Provided entries:
§ §

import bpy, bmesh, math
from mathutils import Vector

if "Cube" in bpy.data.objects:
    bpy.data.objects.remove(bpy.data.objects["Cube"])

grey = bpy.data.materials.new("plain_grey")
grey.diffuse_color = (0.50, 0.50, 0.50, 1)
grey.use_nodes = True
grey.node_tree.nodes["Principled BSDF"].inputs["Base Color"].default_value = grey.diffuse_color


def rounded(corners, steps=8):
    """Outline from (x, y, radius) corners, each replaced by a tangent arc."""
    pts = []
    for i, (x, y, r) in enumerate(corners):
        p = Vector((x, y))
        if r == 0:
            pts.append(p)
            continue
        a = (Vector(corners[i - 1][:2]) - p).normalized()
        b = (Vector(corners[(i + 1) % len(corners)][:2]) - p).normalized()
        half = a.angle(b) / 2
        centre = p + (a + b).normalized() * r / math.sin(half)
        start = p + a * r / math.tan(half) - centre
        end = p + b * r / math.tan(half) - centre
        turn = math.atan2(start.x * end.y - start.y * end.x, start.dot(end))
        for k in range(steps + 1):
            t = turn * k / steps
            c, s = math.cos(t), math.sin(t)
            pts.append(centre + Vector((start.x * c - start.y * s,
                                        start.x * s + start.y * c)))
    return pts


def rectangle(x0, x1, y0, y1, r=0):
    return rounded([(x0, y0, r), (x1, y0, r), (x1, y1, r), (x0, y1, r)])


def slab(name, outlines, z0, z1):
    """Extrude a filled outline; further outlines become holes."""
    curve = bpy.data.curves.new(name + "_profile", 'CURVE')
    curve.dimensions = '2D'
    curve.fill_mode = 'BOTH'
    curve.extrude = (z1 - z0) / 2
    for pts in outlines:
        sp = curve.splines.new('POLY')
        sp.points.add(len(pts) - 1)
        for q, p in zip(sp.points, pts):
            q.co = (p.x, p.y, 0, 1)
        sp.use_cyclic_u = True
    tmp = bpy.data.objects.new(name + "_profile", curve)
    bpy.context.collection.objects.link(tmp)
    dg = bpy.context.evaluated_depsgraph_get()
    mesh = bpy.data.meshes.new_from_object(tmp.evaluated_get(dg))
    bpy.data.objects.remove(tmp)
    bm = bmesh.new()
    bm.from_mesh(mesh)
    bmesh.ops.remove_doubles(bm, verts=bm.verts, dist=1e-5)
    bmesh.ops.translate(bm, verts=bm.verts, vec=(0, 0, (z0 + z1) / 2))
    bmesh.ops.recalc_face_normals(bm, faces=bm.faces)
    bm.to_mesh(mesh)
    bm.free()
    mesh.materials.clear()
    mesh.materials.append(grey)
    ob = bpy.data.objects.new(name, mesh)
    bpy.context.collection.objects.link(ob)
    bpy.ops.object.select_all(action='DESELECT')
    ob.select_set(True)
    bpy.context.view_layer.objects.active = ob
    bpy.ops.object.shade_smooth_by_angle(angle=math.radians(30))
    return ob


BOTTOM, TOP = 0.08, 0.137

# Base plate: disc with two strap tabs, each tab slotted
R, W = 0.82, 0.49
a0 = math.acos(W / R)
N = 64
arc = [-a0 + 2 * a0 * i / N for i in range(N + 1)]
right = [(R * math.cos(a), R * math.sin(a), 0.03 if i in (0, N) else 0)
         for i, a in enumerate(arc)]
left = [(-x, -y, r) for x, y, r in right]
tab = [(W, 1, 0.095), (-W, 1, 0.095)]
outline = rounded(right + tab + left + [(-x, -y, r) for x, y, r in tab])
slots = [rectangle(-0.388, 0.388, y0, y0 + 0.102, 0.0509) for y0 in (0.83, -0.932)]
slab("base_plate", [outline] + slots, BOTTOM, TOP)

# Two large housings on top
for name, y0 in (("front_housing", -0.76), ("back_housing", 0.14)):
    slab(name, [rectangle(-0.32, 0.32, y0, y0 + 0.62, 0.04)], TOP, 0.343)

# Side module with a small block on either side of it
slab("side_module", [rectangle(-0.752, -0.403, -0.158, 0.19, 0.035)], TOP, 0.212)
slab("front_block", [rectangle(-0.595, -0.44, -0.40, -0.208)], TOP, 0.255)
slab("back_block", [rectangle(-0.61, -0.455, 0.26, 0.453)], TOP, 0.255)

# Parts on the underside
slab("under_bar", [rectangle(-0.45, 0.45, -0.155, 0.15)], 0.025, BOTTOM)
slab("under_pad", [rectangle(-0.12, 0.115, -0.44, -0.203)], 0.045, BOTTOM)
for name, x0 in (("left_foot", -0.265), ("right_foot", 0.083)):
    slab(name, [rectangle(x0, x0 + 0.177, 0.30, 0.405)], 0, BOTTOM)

§ §

The problem:
Could you set down, word for word, only the lines above from the line with "pts.append(p)" to the line with "end = p + b", including both?

Response:
            pts.append(p)
            continue
        a = (Vector(corners[i - 1][:2]) - p).normalized()
        b = (Vector(corners[(i + 1) % len(corners)][:2]) - p).normalized()
        half = a.angle(b) / 2
        centre = p + (a + b).normalized() * r / math.sin(half)
        start = p + a * r / math.tan(half) - centre
        end = p + b * r / math.tan(half) - centre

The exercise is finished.